- If the defendant does not enter into a plea bargain agreement, they will go to trial, which can be held either before both a judge and jury, or just a judge (i.e., a bench trial);
- Once trial ends, the judge and/or jury will decide the outcome of the case;
- If the defendant is guilty, then they will need to attend a sentencing hearing where the court will issue a punishment; and
- Finally, the defendant may file an appeal to try to reverse the decision of the trial court.
Unlike a civil lawsuit, a criminal case is initiated by a government actor. In most criminal cases, this government representative is usually a district attorney or state prosecutor. Prosecutors have the authority to recommend and request that a court impose certain criminal penalties as well as the power to drop the charges or a case.
Prosecutors do not provide the same legal services as a criminal defense attorney. They are meant to embody the government and to ensure that the laws are being properly enforced. They also serve as a mouthpiece for the victims of a crime. However, victims do not typically receive remedies in criminal court with the exception of restitution. If a victim wants to pursue monetary damages against a defendant, they will need to file a claim in civil court.
On the other hand, criminal defense attorneys represent defendants. Defendants are individuals or groups of individuals who have been accused of committing a crime. Among many other tasks, a good criminal lawyer will review the facts of a defendant’s case, make sure that the police followed the proper procedures to gather evidence, hire expert witnesses to testify on behalf of the defendant, and provide solid representation in court.
When Should I Hire a Criminal Defense Attorney?
If you are currently facing charges for committing a crime, you should contact a local criminal lawyer immediately. An experienced criminal lawyer can determine whether there are any defenses available that you can raise and can help you devise a legal strategy that has the potential to reduce or drop the charges. Your lawyer can also inform you of your legal rights as a criminal defendant and can make sure that those rights are being protected.
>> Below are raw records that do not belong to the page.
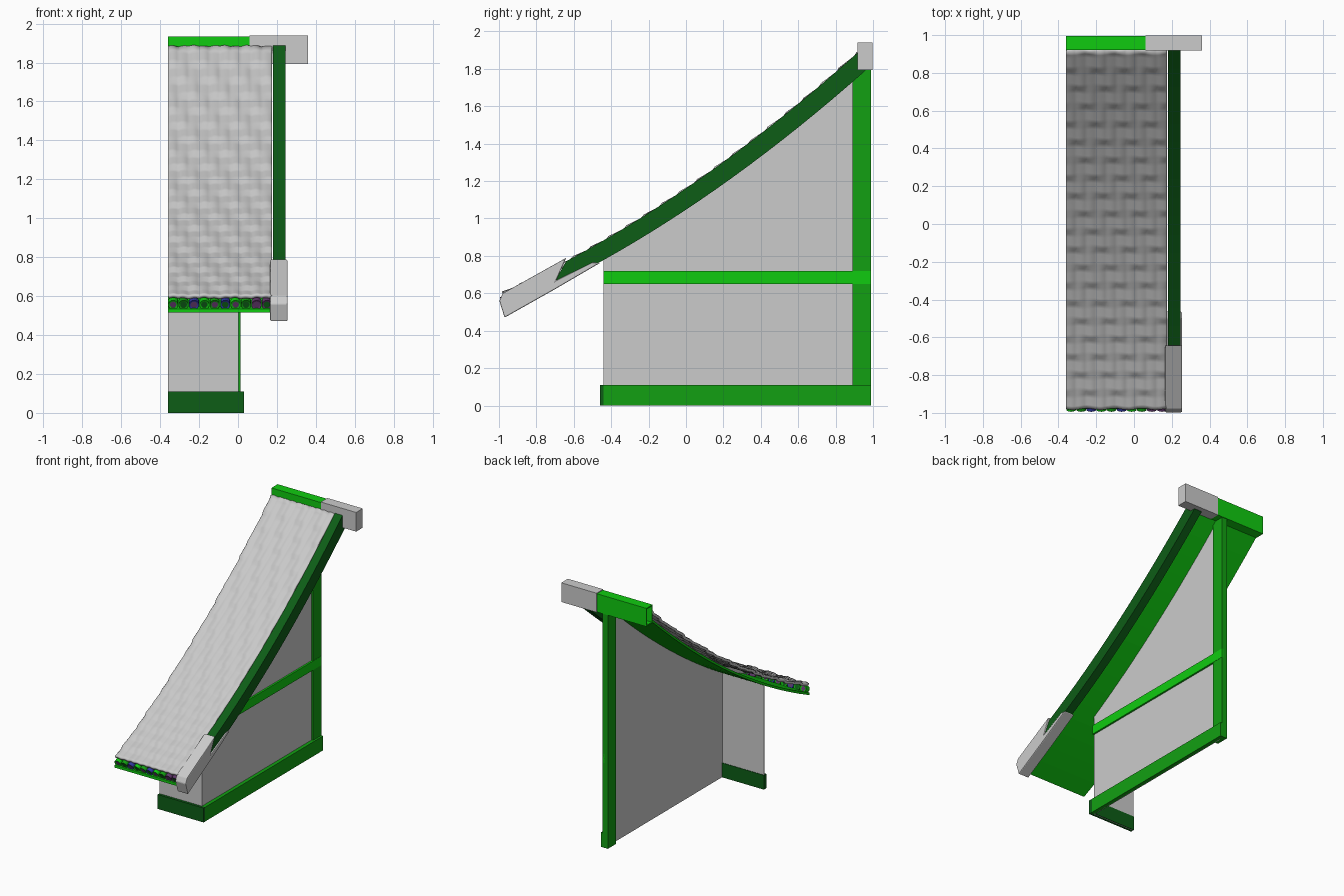
import bpy, bmesh, math
from mathutils import Matrix, Vector

cube = bpy.data.objects.get("Cube")
if cube:
    bpy.data.objects.remove(cube, do_unlink=True)


def material(name, rgb):
    m = bpy.data.materials.new(name)
    m.use_nodes = True
    m.diffuse_color = (*rgb, 1)
    m.node_tree.nodes["Principled BSDF"].inputs["Base Color"].default_value = (*rgb, 1)
    return m


GREY = material("light grey", (0.6, 0.6, 0.6))
TILE = material("tile grey", (0.58, 0.58, 0.58))
BRIGHT = material("bright green", (0.005, 0.6, 0.005))
MID = material("mid green", (0.006, 0.35, 0.006))
DARK = material("dark green", (0.004, 0.11, 0.008))
PURPLE = material("purple", (0.12, 0.04, 0.15))
BLUE = material("blue", (0.03, 0.04, 0.35))

LEFT, RIGHT = -0.36, 0.175      # roof span in x
EAVE, TOP = -0.98, 0.92         # roof span in y


def finish(name, bm, *mats):
    mesh = bpy.data.meshes.new(name)
    bmesh.ops.recalc_face_normals(bm, faces=bm.faces)
    bm.to_mesh(mesh)
    bm.free()
    for m in mats:
        mesh.materials.append(m)
    ob = bpy.data.objects.new(name, mesh)
    bpy.context.collection.objects.link(ob)
    return ob


def roof(y, drop=0.0):
    """Height of the sagging roof line at y."""
    return 1.157 + 0.683 * y + 0.117 * y * y - drop


def prism(name, outline, x0, x1, mat):
    """Extrude a (y, z) outline from x0 to x1."""
    bm = bmesh.new()
    face = bm.faces.new([bm.verts.new((x0, y, z)) for y, z in outline])
    ext = bmesh.ops.extrude_face_region(bm, geom=[face])["geom"]
    verts = [g for g in ext if isinstance(g, bmesh.types.BMVert)]
    bmesh.ops.translate(bm, verts=verts, vec=(x1 - x0, 0, 0))
    return finish(name, bm, mat)


def box(name, x, y, z, mat):
    return prism(name, [(y[0], z[0]), (y[1], z[0]), (y[1], z[1]), (y[0], z[1])], *x, mat)


def steps(a, b, n=16):
    return [a + (b - a) * i / n for i in range(n + 1)]


def curve_line(a, b, drop):
    return [(y, roof(y, drop)) for y in steps(a, b)]


# Walls
prism("side_wall", [(0.95, 0), (-0.44, 0)] + curve_line(-0.44, 0.95, 0.08), -0.004, 0.002, GREY)
box("front_wall", (LEFT, 0), (-0.44, -0.434), (0, roof(-0.44, 0.08)), GREY)

# Timber frame
box("back_post", (-0.03, 0.014), (0.89, 0.99), (0, 1.82), MID)
box("middle_rail", (0, 0.016), (-0.44, 0.99), (0.65, 0.72), BRIGHT)
box("side_sill", (0, 0.03), (-0.44, 0.99), (0, 0.11), MID)
box("front_sill", (LEFT, 0.03), (-0.46, -0.43), (0, 0.11), DARK)

# Roof deck under the tiles
prism("roof_deck", curve_line(EAVE, TOP, 0.065) + curve_line(EAVE, TOP, 0.085)[::-1],
      LEFT, RIGHT, BRIGHT)

# Gable board along the roof edge, with its pale foot
lower = [(y, roof(y, 0.11 + 0.02 * y)) for y in steps(-0.46, 0.96)]
prism("gable_board", [(-0.70, 0.668)] + lower + [(0.96, 1.88)]
      + [(y, roof(y) + 0.004) for y in steps(0.92, -0.64)], 0.18, 0.245, DARK)
foot = prism("gable_board_foot",
             [(-0.998, 0.56), (-0.97, 0.47), (-0.70, 0.622), (-0.46, 0.762),
              (-0.50, 0.765), (-0.695, 0.668), (-0.64, 0.79), (-0.98, 0.60)],
             0.165, 0.255, GREY)
bevel = foot.modifiers.new("rounded_edges", "BEVEL")
bevel.width = 0.006
bevel.segments = 2

# Ridge beam, open at its cut end, and the pale ridge end
ridge = box("ridge_beam", (LEFT, 0.06), (0.92, 0.995), (1.795, 1.935), BRIGHT)
bm = bmesh.new()
bm.from_mesh(ridge.data)
bmesh.ops.delete(bm, geom=[f for f in bm.faces if f.normal.x < -0.9], context="FACES")
bm.to_mesh(ridge.data)
bm.free()
shell = ridge.modifiers.new("wall", "SOLIDIFY")
shell.thickness = 0.012
box("ridge_end", (0.06, 0.36), (0.918, 0.998), (1.793, 1.94), GREY)

# Tile sheet: rounded columns and overlapping courses
COLUMNS, COURSES = 10, 20
bm = bmesh.new()
bmesh.ops.create_grid(bm, x_segments=COLUMNS * 6, y_segments=COURSES * 5, size=0.5)
for v in bm.verts:
    u, w = v.co.x + 0.5, v.co.y + 0.5
    course = (w * COURSES + 0.001) % 1
    barrel = abs(math.sin(math.pi * u * COLUMNS))
    wobble = math.sin(u * 23 + math.floor(w * COURSES + 0.001) * 2)
    y = EAVE + (TOP - 0.005 - EAVE) * w
    lift = 0.005 * barrel + 0.011 * (1 - course) + 0.002 * wobble - 0.008
    v.co = Vector((LEFT + (RIGHT - LEFT) * u, y - 0.004 * wobble, roof(y) + lift))
tiles = finish("roof_tiles", bm, TILE)
for p in tiles.data.polygons:
    p.use_smooth = True
if tiles.data.polygons[0].normal.z < 0:
    tiles.data.flip_normals()
thick = tiles.modifiers.new("thickness", "SOLIDIFY")
thick.thickness = 0.018
thick.offset = -1

# Round tile ends along the eave, each with an inset disc
pitch = (RIGHT - LEFT) / COLUMNS
tilt = math.atan(0.683 + 2 * 0.117 * EAVE)
for i in range(COLUMNS):
    bm = bmesh.new()
    place = (Matrix.Translation((LEFT + pitch * (i + 0.5), -0.963, roof(EAVE, 0.036)))
             @ Matrix.Rotation(tilt + math.pi / 2, 4, "X"))
    bmesh.ops.create_cone(bm, cap_ends=True, segments=14, radius1=0.026, radius2=0.026,
                          depth=0.045, matrix=place)
    caps = [f for f in bm.faces if len(f.verts) > 4]
    bmesh.ops.inset_individual(bm, faces=caps, thickness=0.009, depth=-0.003)
    for f in caps:
        f.material_index = 1
    outer = (BRIGHT, MID, BLUE)[i % 3] if i < 8 else PURPLE
    inner = DARK if i % 2 else PURPLE
    finish(f"eave_tile_end_{i + 1}", bm, outer, inner)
Additionally, your lawyer will be able to provide representation either in court or while making a deal for a plea bargain arrangement. Your lawyer can also answer any questions you may have throughout the process. They can offer you legal advice on issues that may arise during your case, which you may need to make important decisions about the case that could impact your personal life.